  5. bellawilfer1:10 PM

    If she cares about meeting Elsa and Anna, make sure to head there FIRST - they run out of Fast Passes for that line very quickly. Have fun! I adore Disneyland, especially seeing it through a kid's eyes.

  6. Adam B.5:10 PM

    Lines for Small World at DL are all outdoors.

  7. Jenn.5:14 PM

    Not when I went---they were in a covered area.

  8. gretchen2:16 PM
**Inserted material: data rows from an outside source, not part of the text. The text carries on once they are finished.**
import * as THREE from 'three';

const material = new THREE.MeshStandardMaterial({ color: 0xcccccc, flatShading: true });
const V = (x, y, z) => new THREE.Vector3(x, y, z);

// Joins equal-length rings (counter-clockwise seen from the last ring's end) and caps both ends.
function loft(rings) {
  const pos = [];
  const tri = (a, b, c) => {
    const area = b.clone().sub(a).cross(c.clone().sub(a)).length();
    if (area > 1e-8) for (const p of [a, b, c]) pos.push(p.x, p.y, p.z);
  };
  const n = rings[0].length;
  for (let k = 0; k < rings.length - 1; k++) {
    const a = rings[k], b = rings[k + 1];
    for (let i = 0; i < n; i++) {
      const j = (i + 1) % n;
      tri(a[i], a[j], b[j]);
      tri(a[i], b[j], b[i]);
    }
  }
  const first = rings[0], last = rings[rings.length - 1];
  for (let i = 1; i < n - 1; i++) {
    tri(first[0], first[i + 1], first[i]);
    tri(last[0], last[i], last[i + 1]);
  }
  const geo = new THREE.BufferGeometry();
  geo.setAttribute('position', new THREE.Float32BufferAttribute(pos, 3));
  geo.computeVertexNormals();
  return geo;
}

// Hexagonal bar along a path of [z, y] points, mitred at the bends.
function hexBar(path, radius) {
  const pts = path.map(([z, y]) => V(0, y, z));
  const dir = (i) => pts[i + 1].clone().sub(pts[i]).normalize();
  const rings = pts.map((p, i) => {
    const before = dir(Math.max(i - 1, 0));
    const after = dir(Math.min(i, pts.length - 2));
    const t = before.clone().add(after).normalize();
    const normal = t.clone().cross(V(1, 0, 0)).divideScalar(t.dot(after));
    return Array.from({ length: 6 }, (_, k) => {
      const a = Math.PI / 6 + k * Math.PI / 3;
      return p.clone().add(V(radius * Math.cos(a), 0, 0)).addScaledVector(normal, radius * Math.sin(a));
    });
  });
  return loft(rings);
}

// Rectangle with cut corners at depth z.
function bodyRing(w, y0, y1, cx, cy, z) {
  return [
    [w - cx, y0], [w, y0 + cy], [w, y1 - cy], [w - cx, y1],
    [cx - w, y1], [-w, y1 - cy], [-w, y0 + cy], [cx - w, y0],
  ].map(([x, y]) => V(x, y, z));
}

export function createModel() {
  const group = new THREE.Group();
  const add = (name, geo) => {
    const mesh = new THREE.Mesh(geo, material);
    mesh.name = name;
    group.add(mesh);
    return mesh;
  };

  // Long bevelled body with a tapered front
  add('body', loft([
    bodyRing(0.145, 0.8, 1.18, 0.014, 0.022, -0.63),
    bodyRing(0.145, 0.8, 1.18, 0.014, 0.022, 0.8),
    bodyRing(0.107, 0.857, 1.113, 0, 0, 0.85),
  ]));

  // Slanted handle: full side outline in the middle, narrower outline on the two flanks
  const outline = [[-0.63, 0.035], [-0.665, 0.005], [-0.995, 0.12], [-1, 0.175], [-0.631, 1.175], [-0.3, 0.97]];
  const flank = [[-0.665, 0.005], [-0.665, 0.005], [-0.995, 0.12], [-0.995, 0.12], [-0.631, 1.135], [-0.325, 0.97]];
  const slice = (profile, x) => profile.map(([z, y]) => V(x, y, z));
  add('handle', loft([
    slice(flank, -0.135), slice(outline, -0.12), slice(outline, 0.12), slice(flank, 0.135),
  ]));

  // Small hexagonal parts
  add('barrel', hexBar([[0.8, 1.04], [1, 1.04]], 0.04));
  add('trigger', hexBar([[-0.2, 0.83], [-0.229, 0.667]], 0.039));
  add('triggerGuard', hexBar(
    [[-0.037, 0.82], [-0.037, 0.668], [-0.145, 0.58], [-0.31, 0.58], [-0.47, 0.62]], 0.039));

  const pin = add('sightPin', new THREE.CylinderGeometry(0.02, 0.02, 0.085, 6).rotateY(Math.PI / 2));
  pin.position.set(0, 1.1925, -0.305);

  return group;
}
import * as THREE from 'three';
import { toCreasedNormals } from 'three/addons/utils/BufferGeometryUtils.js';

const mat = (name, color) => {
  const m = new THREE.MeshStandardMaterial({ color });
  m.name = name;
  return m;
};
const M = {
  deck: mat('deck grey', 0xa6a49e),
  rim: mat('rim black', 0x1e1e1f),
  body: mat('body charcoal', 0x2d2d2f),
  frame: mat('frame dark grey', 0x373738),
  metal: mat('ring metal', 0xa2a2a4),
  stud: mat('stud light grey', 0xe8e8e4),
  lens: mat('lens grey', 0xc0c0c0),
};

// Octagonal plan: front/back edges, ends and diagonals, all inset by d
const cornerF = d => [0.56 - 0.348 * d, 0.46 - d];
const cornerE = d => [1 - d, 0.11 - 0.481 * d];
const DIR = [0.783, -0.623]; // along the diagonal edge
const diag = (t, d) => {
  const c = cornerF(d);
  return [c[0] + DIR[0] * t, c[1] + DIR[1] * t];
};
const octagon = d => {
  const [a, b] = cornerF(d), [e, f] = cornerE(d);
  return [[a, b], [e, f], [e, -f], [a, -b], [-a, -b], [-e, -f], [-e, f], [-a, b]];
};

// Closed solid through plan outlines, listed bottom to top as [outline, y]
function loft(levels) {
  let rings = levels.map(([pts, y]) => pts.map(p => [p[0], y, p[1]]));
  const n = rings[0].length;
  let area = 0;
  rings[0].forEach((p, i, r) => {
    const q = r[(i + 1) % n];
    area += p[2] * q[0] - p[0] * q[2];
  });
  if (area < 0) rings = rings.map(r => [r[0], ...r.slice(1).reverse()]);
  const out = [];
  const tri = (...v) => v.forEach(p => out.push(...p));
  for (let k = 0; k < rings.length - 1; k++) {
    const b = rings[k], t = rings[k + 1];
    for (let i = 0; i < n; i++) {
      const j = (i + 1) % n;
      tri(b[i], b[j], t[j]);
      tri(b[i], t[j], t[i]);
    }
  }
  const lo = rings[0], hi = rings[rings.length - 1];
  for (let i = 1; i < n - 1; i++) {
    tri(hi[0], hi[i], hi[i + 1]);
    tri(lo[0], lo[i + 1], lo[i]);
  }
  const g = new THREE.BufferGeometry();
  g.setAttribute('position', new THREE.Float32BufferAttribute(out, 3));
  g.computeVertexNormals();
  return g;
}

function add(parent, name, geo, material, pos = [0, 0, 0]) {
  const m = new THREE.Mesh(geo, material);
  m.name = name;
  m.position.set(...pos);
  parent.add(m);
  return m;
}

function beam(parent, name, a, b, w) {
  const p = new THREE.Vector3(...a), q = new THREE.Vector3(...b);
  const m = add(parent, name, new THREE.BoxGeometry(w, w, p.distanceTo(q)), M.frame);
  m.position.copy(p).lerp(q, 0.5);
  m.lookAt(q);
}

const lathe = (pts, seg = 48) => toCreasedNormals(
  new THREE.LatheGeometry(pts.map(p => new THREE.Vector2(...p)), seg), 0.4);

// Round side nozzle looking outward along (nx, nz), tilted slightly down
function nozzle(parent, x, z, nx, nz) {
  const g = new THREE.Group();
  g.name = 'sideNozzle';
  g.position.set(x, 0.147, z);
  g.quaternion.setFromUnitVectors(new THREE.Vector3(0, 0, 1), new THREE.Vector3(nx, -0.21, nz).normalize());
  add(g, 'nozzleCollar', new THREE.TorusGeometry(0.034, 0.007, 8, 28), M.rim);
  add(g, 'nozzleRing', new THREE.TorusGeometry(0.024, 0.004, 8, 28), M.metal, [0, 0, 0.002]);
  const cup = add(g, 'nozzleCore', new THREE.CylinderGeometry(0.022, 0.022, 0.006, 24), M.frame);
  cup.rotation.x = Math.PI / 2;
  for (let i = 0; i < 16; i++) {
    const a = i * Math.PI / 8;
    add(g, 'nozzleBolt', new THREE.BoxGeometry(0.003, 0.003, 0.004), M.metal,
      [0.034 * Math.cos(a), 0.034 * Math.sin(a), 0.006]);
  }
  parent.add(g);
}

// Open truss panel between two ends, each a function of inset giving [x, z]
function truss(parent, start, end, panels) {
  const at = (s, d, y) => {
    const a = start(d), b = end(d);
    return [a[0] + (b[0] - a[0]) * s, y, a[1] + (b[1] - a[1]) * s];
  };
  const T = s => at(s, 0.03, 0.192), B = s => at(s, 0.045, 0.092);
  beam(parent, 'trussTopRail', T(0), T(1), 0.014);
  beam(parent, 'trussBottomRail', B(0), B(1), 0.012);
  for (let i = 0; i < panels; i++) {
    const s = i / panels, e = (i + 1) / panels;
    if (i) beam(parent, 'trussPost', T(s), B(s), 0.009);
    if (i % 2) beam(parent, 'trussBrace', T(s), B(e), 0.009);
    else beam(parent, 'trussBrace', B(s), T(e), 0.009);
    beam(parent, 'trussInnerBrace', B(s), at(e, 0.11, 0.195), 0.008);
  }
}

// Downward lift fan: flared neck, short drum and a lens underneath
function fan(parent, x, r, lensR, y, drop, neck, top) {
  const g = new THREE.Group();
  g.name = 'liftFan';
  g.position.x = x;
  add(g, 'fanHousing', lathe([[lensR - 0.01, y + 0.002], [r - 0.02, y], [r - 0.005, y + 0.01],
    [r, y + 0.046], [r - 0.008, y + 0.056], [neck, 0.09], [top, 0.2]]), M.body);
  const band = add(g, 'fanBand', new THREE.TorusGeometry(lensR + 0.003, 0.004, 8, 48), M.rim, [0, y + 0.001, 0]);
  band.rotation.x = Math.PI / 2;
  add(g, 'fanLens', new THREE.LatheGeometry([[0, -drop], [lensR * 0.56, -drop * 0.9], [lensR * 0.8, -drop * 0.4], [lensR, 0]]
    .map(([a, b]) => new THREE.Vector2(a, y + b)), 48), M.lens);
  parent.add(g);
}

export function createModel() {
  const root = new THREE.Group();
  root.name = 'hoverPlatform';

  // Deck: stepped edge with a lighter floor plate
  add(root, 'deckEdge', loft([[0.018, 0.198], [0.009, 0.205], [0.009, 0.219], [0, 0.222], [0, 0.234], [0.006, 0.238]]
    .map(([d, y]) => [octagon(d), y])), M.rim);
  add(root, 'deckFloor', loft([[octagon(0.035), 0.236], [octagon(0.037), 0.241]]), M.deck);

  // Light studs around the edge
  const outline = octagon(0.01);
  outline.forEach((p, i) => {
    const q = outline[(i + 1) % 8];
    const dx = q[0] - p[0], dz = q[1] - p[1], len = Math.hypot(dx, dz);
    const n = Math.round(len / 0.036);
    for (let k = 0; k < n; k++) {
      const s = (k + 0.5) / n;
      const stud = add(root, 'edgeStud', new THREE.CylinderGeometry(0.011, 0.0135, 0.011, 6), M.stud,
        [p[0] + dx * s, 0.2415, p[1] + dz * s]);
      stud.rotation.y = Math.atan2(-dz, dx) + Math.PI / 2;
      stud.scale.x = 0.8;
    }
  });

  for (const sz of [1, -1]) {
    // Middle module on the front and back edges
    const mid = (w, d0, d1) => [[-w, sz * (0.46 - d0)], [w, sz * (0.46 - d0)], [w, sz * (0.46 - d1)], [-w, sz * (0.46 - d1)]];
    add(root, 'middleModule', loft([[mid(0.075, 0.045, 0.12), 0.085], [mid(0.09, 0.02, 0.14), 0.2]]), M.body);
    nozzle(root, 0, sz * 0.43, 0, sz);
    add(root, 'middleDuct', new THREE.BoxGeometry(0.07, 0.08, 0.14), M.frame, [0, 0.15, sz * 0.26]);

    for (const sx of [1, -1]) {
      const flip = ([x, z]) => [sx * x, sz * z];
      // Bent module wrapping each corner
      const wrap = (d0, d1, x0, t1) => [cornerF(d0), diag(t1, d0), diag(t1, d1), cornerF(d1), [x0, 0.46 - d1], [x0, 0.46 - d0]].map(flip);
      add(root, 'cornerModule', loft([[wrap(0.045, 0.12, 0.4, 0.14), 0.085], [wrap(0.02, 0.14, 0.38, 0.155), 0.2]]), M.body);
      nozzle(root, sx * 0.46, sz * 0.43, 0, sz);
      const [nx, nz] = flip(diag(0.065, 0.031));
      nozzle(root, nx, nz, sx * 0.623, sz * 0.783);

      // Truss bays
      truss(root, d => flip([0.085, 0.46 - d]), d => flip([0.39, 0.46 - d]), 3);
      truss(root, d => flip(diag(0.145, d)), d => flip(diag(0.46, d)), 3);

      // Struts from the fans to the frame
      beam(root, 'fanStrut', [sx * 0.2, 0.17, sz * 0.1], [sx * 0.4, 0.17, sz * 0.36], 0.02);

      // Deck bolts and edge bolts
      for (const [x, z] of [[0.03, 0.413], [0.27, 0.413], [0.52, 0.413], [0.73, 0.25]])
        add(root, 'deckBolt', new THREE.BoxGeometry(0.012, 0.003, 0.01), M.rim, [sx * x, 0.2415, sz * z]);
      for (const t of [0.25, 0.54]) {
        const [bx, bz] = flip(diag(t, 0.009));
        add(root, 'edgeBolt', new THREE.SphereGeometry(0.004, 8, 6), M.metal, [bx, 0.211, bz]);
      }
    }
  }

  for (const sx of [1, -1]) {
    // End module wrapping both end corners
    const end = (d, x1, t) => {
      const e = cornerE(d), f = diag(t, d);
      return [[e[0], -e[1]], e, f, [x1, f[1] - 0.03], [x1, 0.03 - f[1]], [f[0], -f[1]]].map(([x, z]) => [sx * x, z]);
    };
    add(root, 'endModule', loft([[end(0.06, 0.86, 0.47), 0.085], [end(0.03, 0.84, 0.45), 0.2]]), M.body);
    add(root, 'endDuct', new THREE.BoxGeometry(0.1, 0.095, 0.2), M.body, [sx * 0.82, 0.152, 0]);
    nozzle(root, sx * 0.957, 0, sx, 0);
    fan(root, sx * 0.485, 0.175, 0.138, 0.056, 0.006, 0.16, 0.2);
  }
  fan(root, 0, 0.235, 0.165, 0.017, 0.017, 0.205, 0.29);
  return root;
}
    I just went to Disneyland with my 5 year old. In terms of rides, Fantasyland tends towards the scary. Peter Pan is closed right now, and Pinocchio, Mr. Toad, and Snow White are scary for young children. My daughter preferred Dumbo, the teacups, and the merry go round. Small World is great for kids. Toon Town is perfect for that age - we met Mickey and Minnie, rode Roger Rabbit and the little roller coaster in the back of the park (which is surprisingly fun!), and had a good time playing in the rest of the area. I also highly recommend Pirate's Lair, which is the island - you raft over there and the kids get to do a little "free play." Perfect, shady, and a great way to blow off steam. There's also a play area in California Adventure.
    One big recommendation: 1) Preview Fantasmic on YouTube (really helps with preparing kids for the explosions and drama!), and 2) get dining reservations for the show. If you book dinner at, for example, River Belle Terrace, you can eat whenever you like (for lunch or for dinner - our reservation was for an early dinner). You then get a fastpass for a reserved seat to view Fantasmic. It is SO much better than having to wait in line. You should do the same thing for World of Color in California Adventure.
    We really enjoyed all of the parades and shows. Mickey and the Magical Map is really fun, and the little "Frozen" show in Disneyland is great and funny for adults too.
    If your daughter is into the characters, consider a character meal. We did a breakfast at Paradise Pier. Food wasn't particularly great, but it gave her an enormous amount of time to hang out with the characters and she loved it. The beloved Minnie Mouse came over to our table, sat down, had a tea party with her, and just generally gave her all of this attention and my daughter was in heaven.
    The key to Disney happiness is really to plan ahead and maximize your mornings. Get to the park early, know exactly what you want to do, know the schedule for shows and parades, and when the rope drops, be ready to RUN to your desired ride. We usually bailed around 12 to go back to the hotel for a nap or swim, then came back around 4 for the parades, shows, dinner, and Fantasmic.
    Have a great time!